On Mikuláš day, children in Slovakia receive fruit and sweets in their shoes which our Saint Nick character fills the night before, alongside an angel and a devil who can tell whether you’ve been good or bad! Sound a tad familiar?
Other Slovak traditions like keeping a live fish on Christmas Eve then eating it the next day might not be everyone’s choice way to celebrate the holiday of giving, but a hot mulled drink is certainly more palatable.
Every culture has a different approach to Christmas, but one thing that we all agree on is a good ol’ Christmas Market with lots of sweet treats and mulled drinks.
These are delicious potato pancakes, and you will see them at every other food stall in a Slovak market. They can be sweet or savoury. The most popular savoury options are cabbage and sausage filled pancakes or filled with Slovak cheese ‘Bryndza’. This old sweet tooth though loves the chocolate, Nutella and nuts fillings. Dinner could always be one savoury and one sweet option….
This is a meat roll, usually filled with chicken or pork, mustard and grilled onions and is extremely popular at a Slovak Christmas market. It literally translates as a gypsy roast but is in fact just a variation on a burger.
Keeping it simple, this is a grilled sausage that is normally served with mustard, and some bread.
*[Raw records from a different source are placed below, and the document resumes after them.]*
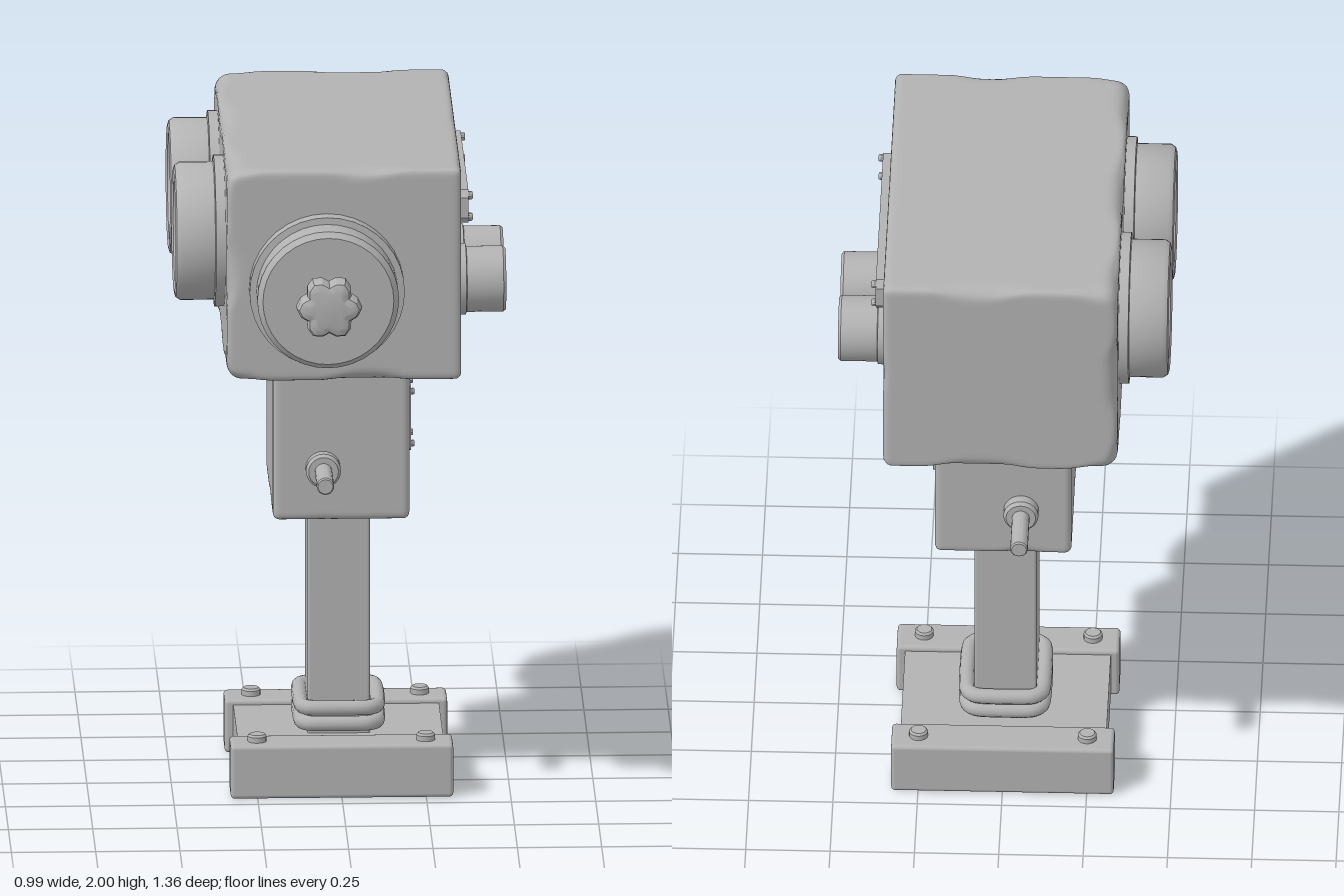
import * as THREE from 'three';
import { mergeVertices, toCreasedNormals } from 'three/addons/utils/BufferGeometryUtils.js';
import { RoundedBoxGeometry } from 'three/addons/geometries/RoundedBoxGeometry.js';

const CZ = -0.123; // depth of the stand's centre line

export function createModel() {
  const model = new THREE.Group();
  const grey = new THREE.MeshStandardMaterial({ color: 0xb2b2b2 });
  grey.name = 'plain grey';

  function add(name, geometry, x, y, z, parent = model) {
    const mesh = new THREE.Mesh(geometry, grey);
    mesh.name = name;
    mesh.position.set(x, y, z);
    parent.add(mesh);
    return mesh;
  }

  // Turned part; profile is [radius, height], pointing along the given axis
  function turned(profile, axis, segments = 40) {
    const g = new THREE.LatheGeometry(profile.map(([r, h]) => new THREE.Vector2(r, h)), segments);
    if (axis === '+x') g.rotateZ(-Math.PI / 2);
    if (axis === '-x') g.rotateZ(Math.PI / 2);
    if (axis === '+z') g.rotateX(Math.PI / 2);
    if (axis === '-z') g.rotateX(-Math.PI / 2);
    return toCreasedNormals(g, 0.6);
  }

  // Small round-headed bolt
  const boltProfile = (r, h) => [[r, 0], [r, h * 0.75], [r * 0.8, h], [0, h]];

  // Box whose edge rounding varies along the edges, giving worn chips
  function wornBox(w, h, d, seed) {
    const g = new THREE.BoxGeometry(2, 2, 2, 36, 36, 36);
    g.deleteAttribute('uv');
    g.deleteAttribute('normal');
    const pos = g.attributes.position;
    const half = new THREE.Vector3(w / 2, h / 2, d / 2);
    const p = new THREE.Vector3(), core = new THREE.Vector3(), limit = new THREE.Vector3();
    const ease = (u) => Math.sin(u * Math.PI / 2);
    for (let i = 0; i < pos.count; i++) {
      p.fromBufferAttribute(pos, i);
      p.set(ease(p.x), ease(p.y), ease(p.z)).multiply(half);
      const wave = Math.sin(p.x * 15 + seed) + Math.sin(p.y * 17 + seed * 2.3) + Math.sin(p.z * 13 + seed * 3.1);
      const r = 0.02 + 0.028 * THREE.MathUtils.smoothstep(wave, 0.7, 2.2);
      limit.copy(half).subScalar(r);
      core.copy(p).clamp(limit.clone().negate(), limit);
      p.sub(core);
      if (p.lengthSq() > 0) p.setLength(r);
      p.add(core);
      pos.setXYZ(i, p.x, p.y, p.z);
    }
    const merged = mergeVertices(g, 1e-5);
    merged.computeVertexNormals();
    return merged;
  }

  // Rectangle with cut corners
  function cutRect(w, h, c) {
    const x = w / 2, y = h / 2;
    return new THREE.Shape([
      [-x + c, -y], [x - c, -y], [x, -y + c], [x, y - c],
      [x - c, y], [-x + c, y], [-x, y - c], [-x, -y + c],
    ].map(([a, b]) => new THREE.Vector2(a, b)));
  }
  const sidePlate = (shape, depth) =>
    new THREE.ExtrudeGeometry(shape, { depth, bevelEnabled: false, curveSegments: 12 }).rotateY(Math.PI / 2);

  // Base: low slab between two wider bars with a bolt at each corner
  const base = new THREE.Group();
  base.name = 'base';
  model.add(base);
  add('baseSlab', new THREE.BoxGeometry(0.61, 0.143, 0.42), 0, 0.0765, CZ, base);
  for (const s of [1, -1]) {
    add('baseBar', new RoundedBoxGeometry(0.66, 0.163, 0.125, 3, 0.012), 0, 0.0815, CZ + s * 0.254, base);
    for (const t of [1, -1]) {
      add('baseBolt', turned(boltProfile(0.028, 0.025), '+y', 16), t * 0.25, 0.16, CZ + s * 0.256, base);
    }
  }

  // Column
  add('column', new RoundedBoxGeometry(0.185, 0.75, 0.25, 2, 0.008), -0.003, 0.5, CZ);

  // Two rounded rectangular rings at the foot of the column
  function ringPath(w, d, r) {
    const points = [];
    for (let k = 0; k < 4; k++) {
      const sx = k === 0 || k === 3 ? 1 : -1, sz = k < 2 ? 1 : -1;
      for (let j = 0; j <= 4; j++) {
        const a = (k + j / 4) * Math.PI / 2;
        points.push(new THREE.Vector3(sx * (w / 2 - r) + r * Math.cos(a), 0, sz * (d / 2 - r) + r * Math.sin(a)));
      }
    }
    return new THREE.CatmullRomCurve3(points, true, 'centripetal');
  }
  for (const y of [0.183, 0.231]) {
    add('columnRing', new THREE.TubeGeometry(ringPath(0.225, 0.29, 0.045), 80, 0.023, 12, true), -0.001, y, CZ);
  }

  // Neck housing with a lever at front and back
  add('neckHousing', wornBox(0.405, 0.5, 0.555, 2.4), -0.001, 1.095, CZ);
  for (const s of [1, -1]) {
    const axis = s > 0 ? '+z' : '-z';
    const z = CZ + s * 0.272;
    add('leverCollar', turned([[0.052, 0], [0.052, 0.036], [0.044, 0.047], [0, 0.047]], axis, 24), -0.055, 1.006, z);
    add('lever', turned([[0.026, 0], [0.026, 0.205], [0.022, 0.21], [0, 0.21]], axis, 20), -0.055, 1.006, z);
  }

  // Small framed hatch on the neck
  const hatch = new THREE.Group();
  hatch.name = 'neckHatch';
  hatch.position.set(0.198, 1.1, CZ);
  model.add(hatch);
  const frame = cutRect(0.156, 0.196, 0.004);
  frame.holes.push(cutRect(0.116, 0.156, 0.003));
  add('hatchFrame', sidePlate(frame, 0.015), 0, 0, 0, hatch);
  add('hatchPanel', sidePlate(cutRect(0.12, 0.16, 0.003), 0.008), 0, 0, 0, hatch);
  add('hatchRing', new THREE.TorusGeometry(0.032, 0.006, 8, 20).rotateY(Math.PI / 2), 0.008, 0, 0, hatch);
  for (const s of [1, -1]) for (const t of [1, -1]) {
    add('hatchBolt', turned(boltProfile(0.01, 0.012), '+x', 10), 0.013, t * 0.08, s * 0.062, hatch);
  }

  // Head
  add('head', wornBox(0.695, 0.65, 1.113, 0.6), -0.002, 1.675, CZ - 0.002);

  // Two large recessed lenses on the head's right side
  const lensProfile = [
    [0.225, 0], [0.225, 0.036], [0.205, 0.038], [0.205, 0.137], [0.196, 0.151], [0.182, 0.155],
    [0.168, 0.15], [0.145, 0.1], [0.14, 0.085], [0.1, 0.1], [0.05, 0.108], [0, 0.11],
  ];
  for (const z of [0.115, -0.372]) add('largeLens', turned(lensProfile, '-x', 48), -0.342, 1.73, z);

  // Two hollow eyepieces on the head's left side
  const eyepieceProfile = [
    [0.106, 0], [0.106, 0.03], [0.098, 0.032], [0.098, 0.14], [0.092, 0.148], [0.082, 0.148],
    [0.077, 0.14], [0.073, 0.06], [0.05, 0.075], [0.025, 0.083], [0, 0.086],
  ];
  for (const z of [-0.011, -0.234]) add('eyepiece', turned(eyepieceProfile, '+x', 36), 0.343, 1.538, z);

  // Long bolted plate above the eyepieces
  add('longPlate', sidePlate(cutRect(0.685, 0.102, 0.02), 0.032), 0.342, 1.82, -0.127);
  for (const s of [1, -1]) for (const t of [1, -1]) {
    add('plateBolt', turned(boltProfile(0.012, 0.014), '+x', 10), 0.373, 1.82 + t * 0.033, -0.127 + s * 0.322);
  }

  // Front barrel with a six-lobed knob
  add('frontBarrel', turned([
    [0.23, 0], [0.23, 0.048], [0.21, 0.05], [0.21, 0.13], [0.194, 0.147], [0.185, 0.147], [0, 0.147],
  ], '+z', 36), -0.054, 1.637, 0.428);
  add('knobStem', turned([[0.045, 0], [0.045, 0.05]], '+z', 20), -0.054, 1.637, 0.57);
  const star = [];
  for (let i = 0; i < 48; i++) {
    const a = i / 48 * Math.PI * 2;
    const r = 0.058 + 0.012 * Math.cos(a * 6);
    star.push(new THREE.Vector2(Math.cos(a) * r, Math.sin(a) * r));
  }
  const knob = new THREE.ExtrudeGeometry(new THREE.Shape(star), {
    depth: 0.038, bevelThickness: 0.027, bevelSize: 0.024, bevelSegments: 2,
  });
  add('knob', toCreasedNormals(knob, 0.5), -0.054, 1.637, 0.616);

  return model;
}
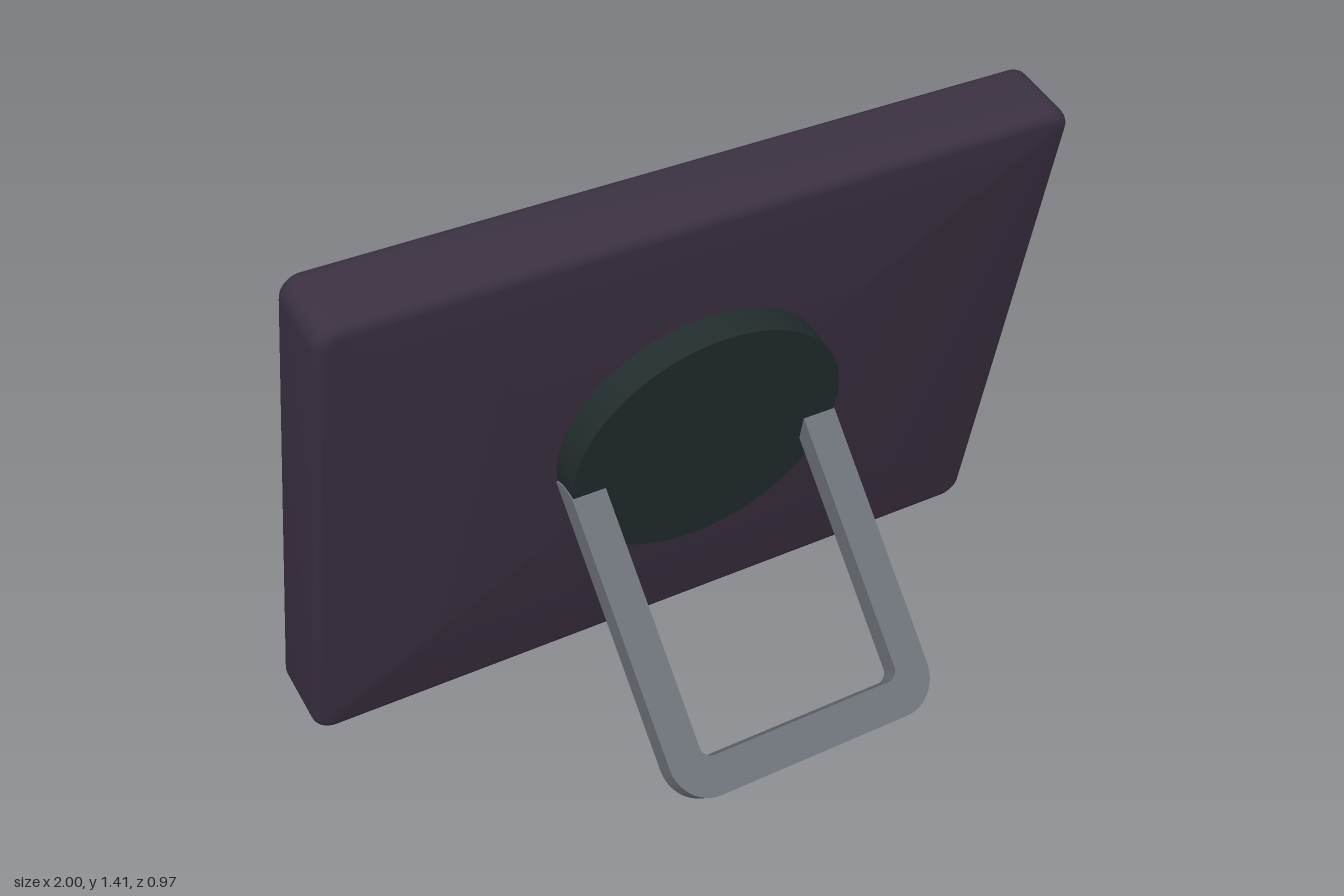
import * as THREE from 'three';
import { toCreasedNormals } from 'three/addons/utils/BufferGeometryUtils.js';

const mat = (name, color) => Object.assign(new THREE.MeshStandardMaterial({ color }), { name });

// Rounded rectangle outline, counter-clockwise, always the same point count
function roundRect(w, h, r, steps = 8) {
  const pts = [];
  for (let c = 0; c < 4; c++) {
    const sx = c === 0 || c === 3 ? 1 : -1, sy = c < 2 ? 1 : -1;
    for (let i = 0; i <= steps; i++) {
      const a = (c + i / steps) * Math.PI / 2;
      pts.push(new THREE.Vector2(sx * (w / 2 - r) + r * Math.cos(a), sy * (h / 2 - r) + r * Math.sin(a)));
    }
  }
  return pts;
}

// Skin a stack of rounded rectangles given as [inset, z], from front to back; front is capped
function casingGeometry(w, h, radius, rings) {
  const pos = [], index = [];
  const loops = rings.map(([d]) => roundRect(w - 2 * d, h - 2 * d, Math.max(radius - d, 0.03)));
  const n = loops[0].length;
  loops.forEach((loop, k) => loop.forEach(p => pos.push(p.x, p.y, rings[k][1])));
  for (let k = 0; k < rings.length - 1; k++) {
    for (let i = 0; i < n; i++) {
      const j = (i + 1) % n, a = k * n + i, b = k * n + j;
      index.push(a, a + n, b, b, a + n, b + n);
    }
  }
  pos.push(0, 0, rings[0][1]);
  for (let i = 0; i < n; i++) index.push(rings.length * n, i, (i + 1) % n);
  const g = new THREE.BufferGeometry();
  g.setAttribute('position', new THREE.Float32BufferAttribute(pos, 3));
  g.setIndex(index);
  return toCreasedNormals(g, 0.6);
}

export function createModel() {
  const model = new THREE.Group();
  const casingMat = mat('dark purple', 0x3a3040);
  const glassMat = mat('dark green grey', 0x222c2d);
  const metalMat = mat('grey metal', 0x6c7078);
  const add = (parent, name, geometry, material) => {
    const mesh = new THREE.Mesh(geometry, material);
    mesh.name = name;
    parent.add(mesh);
    return mesh;
  };

  // Leaning display, with its screen towards -z
  const W = 2, H = 1.412, T = 0.106, E = 0.03;
  const display = new THREE.Group();
  display.name = 'display';
  display.position.set(0, 0.705, -0.2165);
  display.rotation.x = THREE.MathUtils.degToRad(14);
  model.add(display);

  // Casing: rounded front edge, rounded back edge, then the recess for the screen
  const rings = [];
  for (let i = 0; i <= 5; i++) {
    const a = i / 5 * Math.PI / 2;
    rings.push([E * (1 - Math.sin(a)), T - E * (1 - Math.cos(a))]);
  }
  rings.push(...rings.map(([d, z]) => [d, -z]).reverse());
  rings.push([0.052, -T], [0.052, -T + 0.01]);
  add(display, 'casing', casingGeometry(W, H, 0.058, rings), casingMat);

  // Recessed screen
  const screen = add(display, 'screen',
    new THREE.ShapeGeometry(new THREE.Shape(roundRect(W - 0.104, H - 0.104, 0.03))), glassMat);
  screen.rotation.y = Math.PI;
  screen.position.z = -T + 0.01;

  // Oval hub on the other face
  const hub = add(display, 'hub', new THREE.CylinderGeometry(1, 1, 0.085, 64), glassMat);
  hub.rotation.x = Math.PI / 2;
  hub.scale.set(0.377, 1, 0.35);
  hub.position.set(0, 0.04, T + 0.0425);

  // U-shaped stand, its own y running up along the legs
  const stand = new THREE.Group();
  stand.name = 'stand';
  stand.position.set(0, 0.02, 0.44);
  stand.rotation.x = THREE.MathUtils.degToRad(-40.9);
  model.add(stand);

  const X = 0.377, leg = 0.092, bar = 0.096, top = 0.785, depth = 0.06, R = 0.105, r = 0.03;
  const x = X - leg;
  const u = new THREE.Shape();
  u.moveTo(-X, top);
  u.lineTo(-X, R);
  u.absarc(-X + R, R, R, Math.PI, Math.PI * 1.5);
  u.absarc(X - R, R, R, Math.PI * 1.5, Math.PI * 2);
  u.lineTo(X, top);
  u.lineTo(x, top);
  u.lineTo(x, bar + r);
  u.absarc(x - r, bar + r, r, 0, -Math.PI / 2, true);
  u.absarc(-x + r, bar + r, r, -Math.PI / 2, -Math.PI, true);
  u.lineTo(-x, top);
  const uGeo = new THREE.ExtrudeGeometry(u, { depth, bevelEnabled: false, curveSegments: 12 });
  add(stand, 'standLoop', toCreasedNormals(uGeo, 0.6), metalMat);

  // Curved leg ends, drawn in side profile and extruded across each leg
  const end = new THREE.Shape();
  end.moveTo(0, top);
  end.lineTo(0, 0.845);
  end.quadraticCurveTo(-0.044, 0.827, -depth, top);
  const endGeo = toCreasedNormals(
    new THREE.ExtrudeGeometry(end, { depth: leg, bevelEnabled: false, curveSegments: 10 }), 0.6);
  endGeo.translate(0, 0, -leg / 2).rotateY(Math.PI / 2);
  for (const side of [-1, 1]) {
    const tip = add(stand, side > 0 ? 'leftLegEnd' : 'rightLegEnd', endGeo, metalMat);
    tip.position.x = side * (X - leg / 2);
  }
  return model;
}
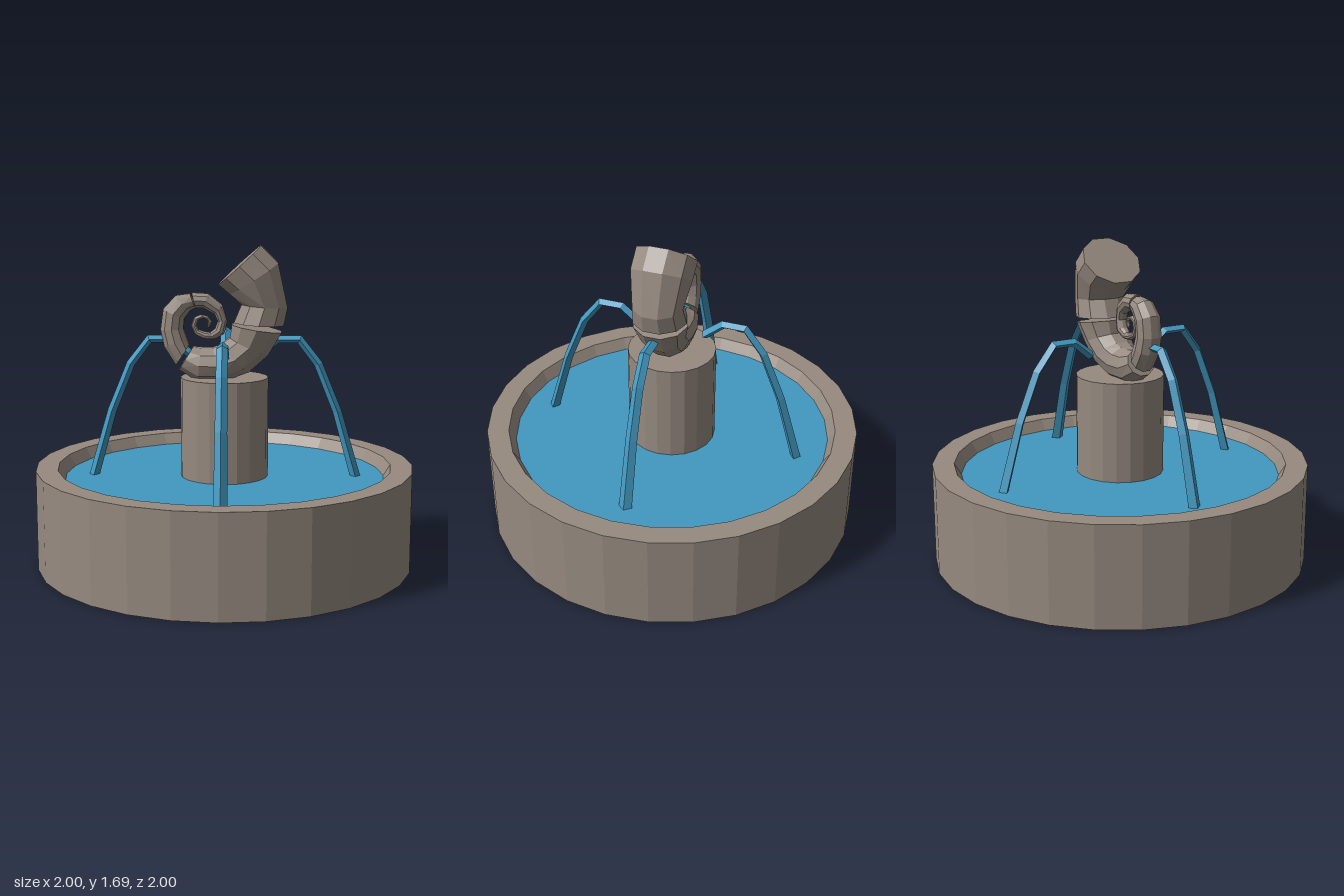
import * as THREE from 'three';

const stone = new THREE.MeshStandardMaterial({ color: 0x968a80 });
stone.name = 'stone';
const water = new THREE.MeshStandardMaterial({ color: 0x4298c0 });
water.name = 'water';

// Mesh with faceted normals
function part(name, geometry, material) {
  const g = geometry.index ? geometry.toNonIndexed() : geometry;
  g.computeVertexNormals();
  const mesh = new THREE.Mesh(g, material);
  mesh.name = name;
  return mesh;
}

// Capped tube along a path in the xy plane.
// Each ring is [outerX, outerY, innerX, innerY]; widthScale stretches it in z.
function sweep(rings, sides, offset, widthScale) {
  const pos = [], index = [];
  const fit = 1 / Math.cos(offset);
  for (const [ox, oy, ix, iy] of rings) {
    const cx = (ox + ix) / 2, cy = (oy + iy) / 2;
    const ux = (ox - ix) / 2, uy = (oy - iy) / 2;
    const rz = Math.hypot(ux, uy) * widthScale;
    for (let j = 0; j < sides; j++) {
      const a = offset + (j / sides) * Math.PI * 2;
      const c = Math.cos(a) * fit;
      pos.push(cx + ux * c, cy + uy * c, Math.sin(a) * rz);
    }
  }
  const last = (rings.length - 1) * sides;
  for (let i = 0; i < last; i += sides) {
    for (let j = 0; j < sides; j++) {
      const k = (j + 1) % sides;
      index.push(i + j, i + k, i + sides + j, i + k, i + sides + k, i + sides + j);
    }
  }
  for (let j = 1; j < sides - 1; j++) {
    index.push(0, j + 1, j, last, last + j, last + j + 1);
  }
  const g = new THREE.BufferGeometry();
  g.setAttribute('position', new THREE.Float32BufferAttribute(pos, 3));
  g.setIndex(index);
  return g;
}

// Shell pieces from the mouth to the centre of the coil, with cracks between them
const shellPieces = [
  [[0.19, 1.69, -0.03, 1.49], [0.28, 1.6, 0.03, 1.44], [0.33, 1.37, 0.09, 1.385], [0.31, 1.275, 0.05, 1.29]],
  [[0.3, 1.24, 0.04, 1.28], [0.23, 1.12, 0.03, 1.21], [0.13, 1.03, -0.02, 1.17],
    [0, 0.98, -0.06, 1.155], [-0.14, 0.98, -0.12, 1.155], [-0.24, 1.04, -0.165, 1.16]],
  [[-0.255, 1.065, -0.185, 1.17], [-0.315, 1.16, -0.2, 1.21], [-0.335, 1.25, -0.215, 1.255],
    [-0.32, 1.36, -0.21, 1.31], [-0.255, 1.43, -0.18, 1.35], [-0.18, 1.44, -0.15, 1.365]],
  [[-0.17, 1.445, -0.15, 1.365], [-0.085, 1.44, -0.11, 1.365], [-0.01, 1.38, -0.05, 1.33],
    [0.015, 1.295, -0.035, 1.295], [0, 1.23, -0.05, 1.255], [-0.05, 1.2, -0.075, 1.235],
    [-0.105, 1.2, -0.105, 1.24], [-0.155, 1.225, -0.135, 1.25], [-0.175, 1.27, -0.145, 1.27],
    [-0.16, 1.315, -0.135, 1.3], [-0.12, 1.33, -0.11, 1.31], [-0.085, 1.32, -0.09, 1.3],
    [-0.065, 1.29, -0.085, 1.285], [-0.08, 1.257, -0.09, 1.268]],
];

// Water jet arc, from the shell out to the pool
const jetRings = [
  [0.166, 1.14, 0.19, 1.1], [0.27, 1.22, 0.285, 1.18], [0.405, 1.22, 0.385, 1.18],
  [0.515, 1.08, 0.475, 1.06], [0.62, 0.825, 0.575, 0.81], [0.728, 0.46, 0.675, 0.45],
];

export function createModel() {
  const model = new THREE.Group();
  model.name = 'shellFountain';

  // Round basin with a tapered inner wall
  const profile = [[0, 0], [1, 0], [1, 0.53], [0.885, 0.53], [0.845, 0.465]]
    .map(([x, y]) => new THREE.Vector2(x, y));
  model.add(part('basin', new THREE.LatheGeometry(profile, 28), stone));

  // Pool surface
  const pool = part('poolWater', new THREE.CircleGeometry(0.848, 28), water);
  pool.rotation.x = -Math.PI / 2;
  pool.position.y = 0.47;
  model.add(pool);

  // Pedestal
  const pedestal = part('pedestal', new THREE.CylinderGeometry(0.232, 0.232, 0.54, 20), stone);
  pedestal.position.y = 0.73;
  model.add(pedestal);

  // Coiled shell
  const shell = new THREE.Group();
  shell.name = 'shell';
  shellPieces.forEach((rings, i) => {
    shell.add(part(`shellPiece${i + 1}`, sweep(rings, 10, Math.PI / 10, 1.1), stone));
  });
  model.add(shell);

  // Four water jets
  for (let i = 0; i < 4; i++) {
    const jet = part(`waterJet${i + 1}`, sweep(jetRings, 4, 0, 1.3), water);
    jet.rotation.y = (i * Math.PI) / 2;
    model.add(jet);
  }
  return model;
}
In Poland it would be referred to as Kielbasa.
This must be everyone’s favourite at any Central/Eastern European Christmas market… You may know it as Chimney Cake. This sweet pastry twisted around a wooden stick and coated in cinnamon, cocoa, vanilla or nuts is just heaven.
These are incredibly lovely, as something to eat at the market and as gifts. They are ginger bread biscuits that are decorated with pictures and baked in seasonal shapes
Now you will see a big crossover between Austrian and German and Hungarian influences as all countries share a common history at one point or another. The Strudel is one such crossover. Having not tried all strudel options the most common flavours are cream cheese and cherry, apple and nuts and cherry.
Honey wine or mead is a traditional alcoholic tipple you probably only ever see at Christmas markets. You’ll find it in Slovak markets under the name ‘medovina’ (honey wine) or Včelovina which has an even stronger honey taste. They come in different flavours too, cherry is a particular favourite. They are sweet and will certainly warm you up on a nippy winter’s day.
You might have guessed this is otherwise known as ‘Punch’ and it can either be an alcoholic or non-alcoholic hot drink, but it is always served with fruit and spices. There are so many different combinations of flavours – our new favourite is elderflower and mint! It doesn’t have the overwhelming sweetness of mead, making it a bit more of a crowd pleaser.
The pinnacle of hot beverages at Christmas markets is mulled wine. You’ll see it at every Slovak market and it doesn’t always need to be red, it can be white wine too, and served with fruits and cinnamon/star anise. Another little extra tip is to try a hot blackcurrant wine, which is a Slovak speciality and delicious!